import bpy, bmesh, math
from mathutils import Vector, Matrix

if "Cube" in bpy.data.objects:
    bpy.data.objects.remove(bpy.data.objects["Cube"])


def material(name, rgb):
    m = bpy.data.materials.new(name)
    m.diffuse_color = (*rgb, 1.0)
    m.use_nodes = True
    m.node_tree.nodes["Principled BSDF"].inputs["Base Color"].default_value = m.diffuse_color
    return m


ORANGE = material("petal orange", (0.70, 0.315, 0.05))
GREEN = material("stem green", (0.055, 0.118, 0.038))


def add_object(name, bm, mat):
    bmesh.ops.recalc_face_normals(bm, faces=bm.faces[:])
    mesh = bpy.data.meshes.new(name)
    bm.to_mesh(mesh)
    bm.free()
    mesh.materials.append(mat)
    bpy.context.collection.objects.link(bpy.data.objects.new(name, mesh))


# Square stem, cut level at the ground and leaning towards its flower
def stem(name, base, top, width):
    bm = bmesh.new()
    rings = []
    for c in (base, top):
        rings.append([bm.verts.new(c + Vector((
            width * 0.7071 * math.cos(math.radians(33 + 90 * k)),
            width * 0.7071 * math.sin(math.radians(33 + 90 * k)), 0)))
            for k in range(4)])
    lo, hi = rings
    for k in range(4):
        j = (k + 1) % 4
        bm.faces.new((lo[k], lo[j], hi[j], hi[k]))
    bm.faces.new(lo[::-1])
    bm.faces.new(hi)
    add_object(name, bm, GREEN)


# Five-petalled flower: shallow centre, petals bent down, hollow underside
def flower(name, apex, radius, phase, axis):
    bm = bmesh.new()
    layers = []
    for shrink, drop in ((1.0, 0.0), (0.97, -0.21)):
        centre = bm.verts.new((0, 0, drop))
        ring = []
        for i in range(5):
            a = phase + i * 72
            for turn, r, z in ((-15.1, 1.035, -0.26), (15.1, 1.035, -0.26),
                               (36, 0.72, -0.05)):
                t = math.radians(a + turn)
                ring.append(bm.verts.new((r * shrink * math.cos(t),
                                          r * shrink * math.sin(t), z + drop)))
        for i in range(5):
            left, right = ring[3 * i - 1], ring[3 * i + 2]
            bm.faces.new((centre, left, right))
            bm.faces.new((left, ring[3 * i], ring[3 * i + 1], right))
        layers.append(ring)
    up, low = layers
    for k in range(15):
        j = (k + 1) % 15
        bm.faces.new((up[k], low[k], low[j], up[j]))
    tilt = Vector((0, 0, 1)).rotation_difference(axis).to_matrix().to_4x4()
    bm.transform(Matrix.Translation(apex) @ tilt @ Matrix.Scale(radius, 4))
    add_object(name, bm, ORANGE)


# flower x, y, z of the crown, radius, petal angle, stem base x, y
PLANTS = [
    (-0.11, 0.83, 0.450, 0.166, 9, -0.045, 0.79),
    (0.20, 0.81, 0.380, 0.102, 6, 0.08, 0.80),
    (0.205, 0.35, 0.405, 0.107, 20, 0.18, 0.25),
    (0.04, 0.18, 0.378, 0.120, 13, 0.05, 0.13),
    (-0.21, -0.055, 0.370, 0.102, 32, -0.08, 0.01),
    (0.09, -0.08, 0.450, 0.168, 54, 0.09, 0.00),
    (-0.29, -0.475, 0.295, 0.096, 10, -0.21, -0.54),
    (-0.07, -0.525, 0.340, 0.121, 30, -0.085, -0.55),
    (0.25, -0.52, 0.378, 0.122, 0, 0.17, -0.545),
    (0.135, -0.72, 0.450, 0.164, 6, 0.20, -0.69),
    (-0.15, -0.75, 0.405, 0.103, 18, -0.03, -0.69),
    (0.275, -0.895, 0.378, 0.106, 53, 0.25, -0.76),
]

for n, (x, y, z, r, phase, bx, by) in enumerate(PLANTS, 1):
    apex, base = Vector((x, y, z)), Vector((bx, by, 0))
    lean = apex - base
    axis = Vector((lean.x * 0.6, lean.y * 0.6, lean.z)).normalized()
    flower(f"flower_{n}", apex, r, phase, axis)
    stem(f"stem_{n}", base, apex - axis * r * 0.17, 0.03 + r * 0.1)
= = = = =
_WORK INSTRUCTION_
Go through the records above and copy each line exactly.

_REPLY TO THE EXERCISE_
import bpy, bmesh, math
from mathutils import Vector, Matrix

if "Cube" in bpy.data.objects:
    bpy.data.objects.remove(bpy.data.objects["Cube"])


def material(name, rgb):
    m = bpy.data.materials.new(name)
    m.diffuse_color = (*rgb, 1.0)
    m.use_nodes = True
    m.node_tree.nodes["Principled BSDF"].inputs["Base Color"].default_value = m.diffuse_color
    return m


ORANGE = material("petal orange", (0.70, 0.315, 0.05))
GREEN = material("stem green", (0.055, 0.118, 0.038))


def add_object(name, bm, mat):
    bmesh.ops.recalc_face_normals(bm, faces=bm.faces[:])
    mesh = bpy.data.meshes.new(name)
    bm.to_mesh(mesh)
    bm.free()
    mesh.materials.append(mat)
    bpy.context.collection.objects.link(bpy.data.objects.new(name, mesh))


# Square stem, cut level at the ground and leaning towards its flower
def stem(name, base, top, width):
    bm = bmesh.new()
    rings = []
    for c in (base, top):
        rings.append([bm.verts.new(c + Vector((
            width * 0.7071 * math.cos(math.radians(33 + 90 * k)),
            width * 0.7071 * math.sin(math.radians(33 + 90 * k)), 0)))
            for k in range(4)])
    lo, hi = rings
    for k in range(4):
        j = (k + 1) % 4
        bm.faces.new((lo[k], lo[j], hi[j], hi[k]))
    bm.faces.new(lo[::-1])
    bm.faces.new(hi)
    add_object(name, bm, GREEN)


# Five-petalled flower: shallow centre, petals bent down, hollow underside
def flower(name, apex, radius, phase, axis):
    bm = bmesh.new()
    layers = []
    for shrink, drop in ((1.0, 0.0), (0.97, -0.21)):
        centre = bm.verts.new((0, 0, drop))
        ring = []
        for i in range(5):
            a = phase + i * 72
            for turn, r, z in ((-15.1, 1.035, -0.26), (15.1, 1.035, -0.26),
                               (36, 0.72, -0.05)):
                t = math.radians(a + turn)
                ring.append(bm.verts.new((r * shrink * math.cos(t),
                                          r * shrink * math.sin(t), z + drop)))
        for i in range(5):
            left, right = ring[3 * i - 1], ring[3 * i + 2]
            bm.faces.new((centre, left, right))
            bm.faces.new((left, ring[3 * i], ring[3 * i + 1], right))
        layers.append(ring)
    up, low = layers
    for k in range(15):
        j = (k + 1) % 15
        bm.faces.new((up[k], low[k], low[j], up[j]))
    tilt = Vector((0, 0, 1)).rotation_difference(axis).to_matrix().to_4x4()
    bm.transform(Matrix.Translation(apex) @ tilt @ Matrix.Scale(radius, 4))
    add_object(name, bm, ORANGE)


# flower x, y, z of the crown, radius, petal angle, stem base x, y
PLANTS = [
    (-0.11, 0.83, 0.450, 0.166, 9, -0.045, 0.79),
    (0.20, 0.81, 0.380, 0.102, 6, 0.08, 0.80),
    (0.205, 0.35, 0.405, 0.107, 20, 0.18, 0.25),
    (0.04, 0.18, 0.378, 0.120, 13, 0.05, 0.13),
    (-0.21, -0.055, 0.370, 0.102, 32, -0.08, 0.01),
    (0.09, -0.08, 0.450, 0.168, 54, 0.09, 0.00),
    (-0.29, -0.475, 0.295, 0.096, 10, -0.21, -0.54),
    (-0.07, -0.525, 0.340, 0.121, 30, -0.085, -0.55),
    (0.25, -0.52, 0.378, 0.122, 0, 0.17, -0.545),
    (0.135, -0.72, 0.450, 0.164, 6, 0.20, -0.69),
    (-0.15, -0.75, 0.405, 0.103, 18, -0.03, -0.69),
    (0.275, -0.895, 0.378, 0.106, 53, 0.25, -0.76),
]

for n, (x, y, z, r, phase, bx, by) in enumerate(PLANTS, 1):
    apex, base = Vector((x, y, z)), Vector((bx, by, 0))
    lean = apex - base
    axis = Vector((lean.x * 0.6, lean.y * 0.6, lean.z)).normalized()
    flower(f"flower_{n}", apex, r, phase, axis)
    stem(f"stem_{n}", base, apex - axis * r * 0.17, 0.03 + r * 0.1)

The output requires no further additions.